> The problem
Find "add_loop(bm, CHAMFER, BACK, False)]" and "f = loops[0]" in the records below. Copy the lines holding them and every line between, exactly, and no others.

> Data for processing
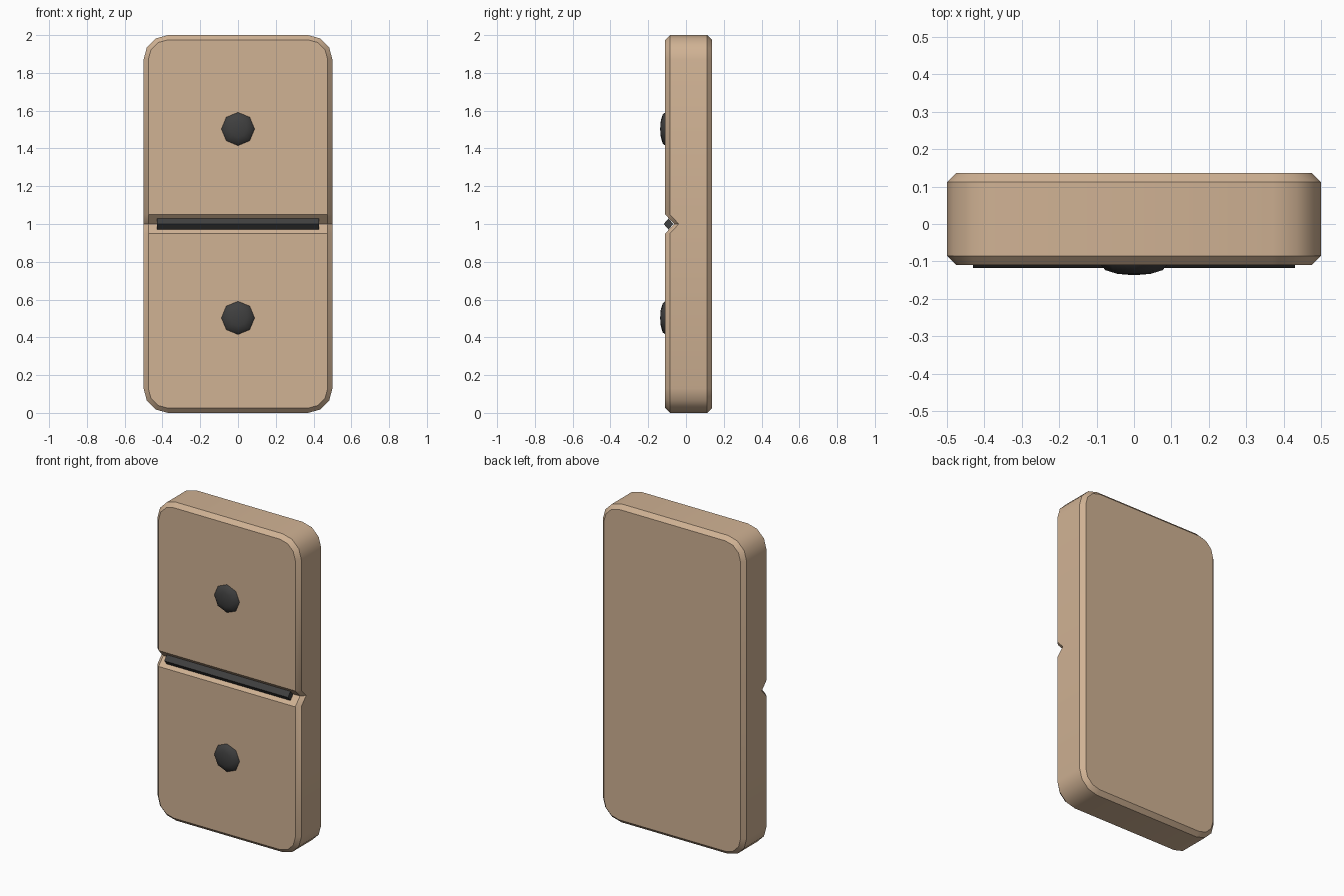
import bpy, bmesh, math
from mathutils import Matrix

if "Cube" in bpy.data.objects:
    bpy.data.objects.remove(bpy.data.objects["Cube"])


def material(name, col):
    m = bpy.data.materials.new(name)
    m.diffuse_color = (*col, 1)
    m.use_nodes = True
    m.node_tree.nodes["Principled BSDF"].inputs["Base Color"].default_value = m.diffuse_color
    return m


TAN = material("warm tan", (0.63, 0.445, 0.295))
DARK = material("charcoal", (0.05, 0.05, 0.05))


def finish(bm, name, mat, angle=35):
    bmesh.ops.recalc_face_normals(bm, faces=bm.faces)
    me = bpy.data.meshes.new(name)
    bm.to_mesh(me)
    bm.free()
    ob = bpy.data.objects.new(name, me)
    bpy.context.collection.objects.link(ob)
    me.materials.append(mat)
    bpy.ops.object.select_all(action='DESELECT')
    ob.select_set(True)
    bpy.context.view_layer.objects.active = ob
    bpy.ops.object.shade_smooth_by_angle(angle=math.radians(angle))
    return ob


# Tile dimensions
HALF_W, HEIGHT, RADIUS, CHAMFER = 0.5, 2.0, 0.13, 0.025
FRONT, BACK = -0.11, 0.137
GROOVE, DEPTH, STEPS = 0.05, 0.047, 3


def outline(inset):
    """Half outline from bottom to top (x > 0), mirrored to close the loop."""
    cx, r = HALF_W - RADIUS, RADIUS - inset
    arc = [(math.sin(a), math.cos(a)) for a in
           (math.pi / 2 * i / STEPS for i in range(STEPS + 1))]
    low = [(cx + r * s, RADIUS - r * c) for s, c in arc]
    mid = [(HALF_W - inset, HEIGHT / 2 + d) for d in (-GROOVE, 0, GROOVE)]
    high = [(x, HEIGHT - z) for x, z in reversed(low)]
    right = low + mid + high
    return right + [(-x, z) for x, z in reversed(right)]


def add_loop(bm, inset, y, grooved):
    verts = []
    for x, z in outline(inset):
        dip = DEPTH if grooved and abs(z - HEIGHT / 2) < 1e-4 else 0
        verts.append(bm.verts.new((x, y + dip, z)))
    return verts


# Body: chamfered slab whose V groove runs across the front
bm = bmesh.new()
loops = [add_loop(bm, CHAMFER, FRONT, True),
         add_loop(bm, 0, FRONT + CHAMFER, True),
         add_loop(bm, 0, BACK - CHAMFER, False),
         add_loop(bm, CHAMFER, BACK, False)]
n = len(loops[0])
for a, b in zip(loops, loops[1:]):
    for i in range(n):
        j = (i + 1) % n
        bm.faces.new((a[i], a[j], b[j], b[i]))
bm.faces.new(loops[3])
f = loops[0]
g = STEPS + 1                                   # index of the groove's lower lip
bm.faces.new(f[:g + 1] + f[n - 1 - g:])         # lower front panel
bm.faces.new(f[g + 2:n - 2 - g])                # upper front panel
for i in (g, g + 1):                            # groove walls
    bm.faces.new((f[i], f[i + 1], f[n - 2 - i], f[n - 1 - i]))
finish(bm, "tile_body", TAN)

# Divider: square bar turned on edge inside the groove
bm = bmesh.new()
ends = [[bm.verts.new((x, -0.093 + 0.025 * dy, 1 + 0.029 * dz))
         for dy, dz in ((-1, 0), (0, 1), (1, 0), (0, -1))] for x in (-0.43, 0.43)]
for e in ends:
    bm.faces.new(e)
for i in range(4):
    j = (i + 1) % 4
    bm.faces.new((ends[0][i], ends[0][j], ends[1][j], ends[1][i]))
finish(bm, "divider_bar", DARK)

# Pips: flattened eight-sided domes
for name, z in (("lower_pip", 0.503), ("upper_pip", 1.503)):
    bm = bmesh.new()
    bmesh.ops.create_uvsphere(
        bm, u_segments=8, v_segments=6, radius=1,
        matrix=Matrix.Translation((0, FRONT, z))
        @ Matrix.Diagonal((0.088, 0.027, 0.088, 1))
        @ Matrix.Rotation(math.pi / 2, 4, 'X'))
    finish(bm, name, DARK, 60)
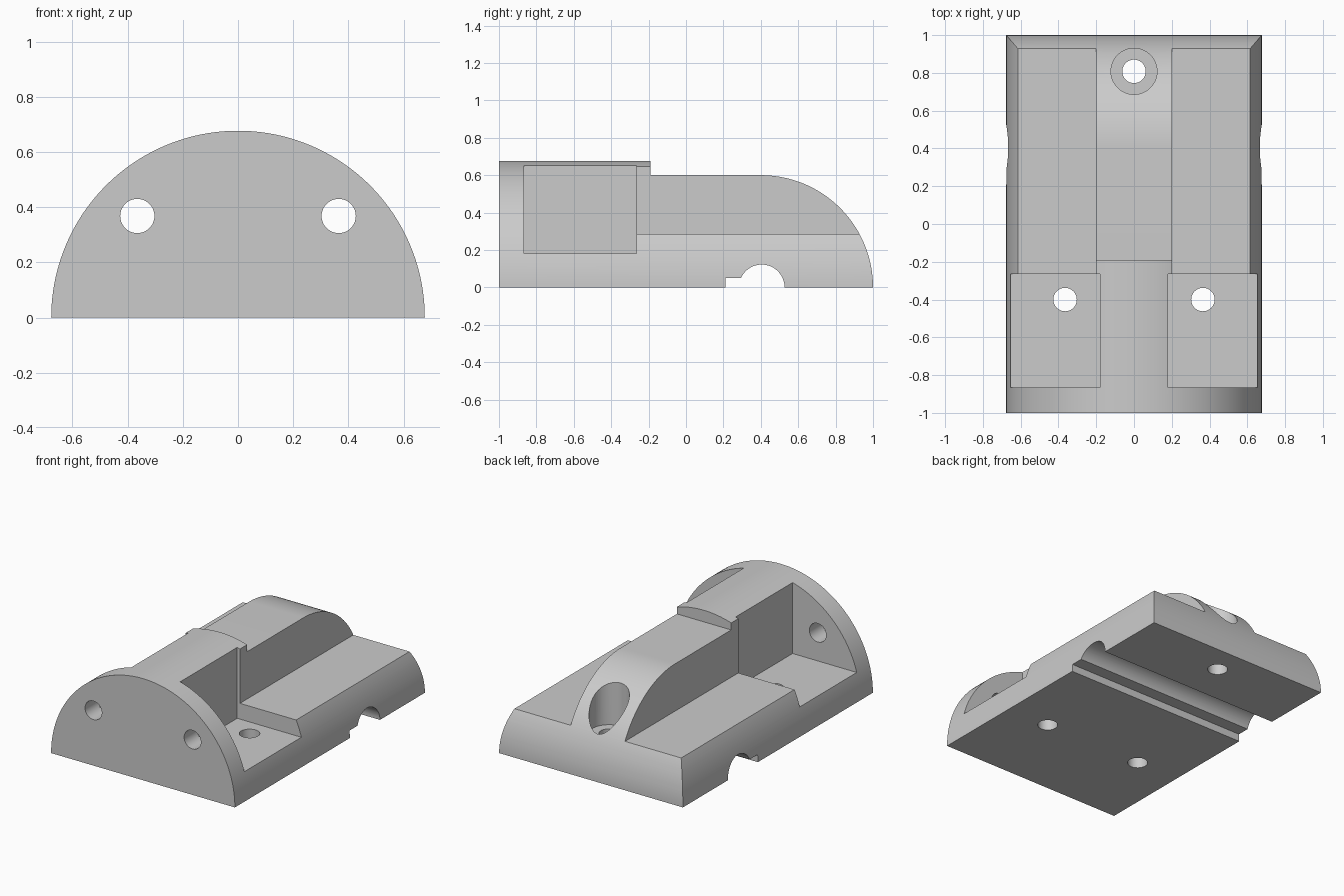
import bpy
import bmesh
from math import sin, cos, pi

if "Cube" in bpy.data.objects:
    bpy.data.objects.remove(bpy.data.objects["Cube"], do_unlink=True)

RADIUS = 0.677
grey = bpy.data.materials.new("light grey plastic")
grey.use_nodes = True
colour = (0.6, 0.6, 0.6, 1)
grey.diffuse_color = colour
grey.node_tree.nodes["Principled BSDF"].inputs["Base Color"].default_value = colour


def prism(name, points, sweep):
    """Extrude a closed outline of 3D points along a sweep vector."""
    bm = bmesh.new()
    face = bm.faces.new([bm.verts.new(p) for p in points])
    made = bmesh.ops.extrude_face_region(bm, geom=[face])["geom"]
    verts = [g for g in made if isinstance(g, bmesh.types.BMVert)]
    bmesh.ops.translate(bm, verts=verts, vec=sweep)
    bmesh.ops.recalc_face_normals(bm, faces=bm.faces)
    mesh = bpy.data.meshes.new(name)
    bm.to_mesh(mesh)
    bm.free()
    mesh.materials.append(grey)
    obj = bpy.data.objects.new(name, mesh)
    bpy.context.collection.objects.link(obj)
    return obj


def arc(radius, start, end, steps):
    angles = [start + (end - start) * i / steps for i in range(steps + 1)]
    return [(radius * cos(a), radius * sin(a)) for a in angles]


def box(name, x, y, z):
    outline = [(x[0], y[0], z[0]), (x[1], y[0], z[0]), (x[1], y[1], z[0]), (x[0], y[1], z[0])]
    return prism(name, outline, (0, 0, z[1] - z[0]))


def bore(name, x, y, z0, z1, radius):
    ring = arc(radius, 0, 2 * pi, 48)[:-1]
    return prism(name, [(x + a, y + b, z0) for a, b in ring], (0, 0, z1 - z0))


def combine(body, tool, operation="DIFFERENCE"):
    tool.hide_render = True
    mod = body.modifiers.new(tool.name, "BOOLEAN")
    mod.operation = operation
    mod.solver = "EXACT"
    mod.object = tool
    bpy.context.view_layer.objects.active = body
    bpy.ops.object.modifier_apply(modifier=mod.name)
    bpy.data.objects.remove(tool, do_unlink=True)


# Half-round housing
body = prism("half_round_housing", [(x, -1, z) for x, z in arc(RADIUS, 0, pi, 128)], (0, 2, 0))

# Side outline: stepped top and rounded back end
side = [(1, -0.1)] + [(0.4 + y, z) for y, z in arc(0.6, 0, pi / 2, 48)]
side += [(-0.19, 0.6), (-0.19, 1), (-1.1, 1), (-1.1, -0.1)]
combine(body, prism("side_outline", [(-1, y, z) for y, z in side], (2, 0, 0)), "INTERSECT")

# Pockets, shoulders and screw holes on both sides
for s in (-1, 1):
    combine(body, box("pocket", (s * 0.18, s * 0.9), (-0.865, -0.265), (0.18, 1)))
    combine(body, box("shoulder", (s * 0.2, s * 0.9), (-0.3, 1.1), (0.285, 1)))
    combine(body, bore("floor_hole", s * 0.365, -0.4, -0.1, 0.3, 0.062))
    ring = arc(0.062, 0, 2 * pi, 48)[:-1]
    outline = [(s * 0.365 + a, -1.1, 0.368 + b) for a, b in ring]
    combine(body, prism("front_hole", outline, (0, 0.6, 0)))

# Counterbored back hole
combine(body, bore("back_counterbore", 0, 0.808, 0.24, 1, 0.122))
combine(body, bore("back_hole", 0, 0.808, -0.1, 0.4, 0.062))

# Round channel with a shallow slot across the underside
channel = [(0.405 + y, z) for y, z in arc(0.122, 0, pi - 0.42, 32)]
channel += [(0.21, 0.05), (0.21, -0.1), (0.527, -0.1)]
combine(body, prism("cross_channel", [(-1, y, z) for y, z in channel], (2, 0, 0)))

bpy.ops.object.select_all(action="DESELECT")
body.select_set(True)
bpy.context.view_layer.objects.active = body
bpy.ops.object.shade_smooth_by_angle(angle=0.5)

> Result
         add_loop(bm, CHAMFER, BACK, False)]
n = len(loops[0])
for a, b in zip(loops, loops[1:]):
    for i in range(n):
        j = (i + 1) % n
        bm.faces.new((a[i], a[j], b[j], b[i]))
bm.faces.new(loops[3])
f = loops[0]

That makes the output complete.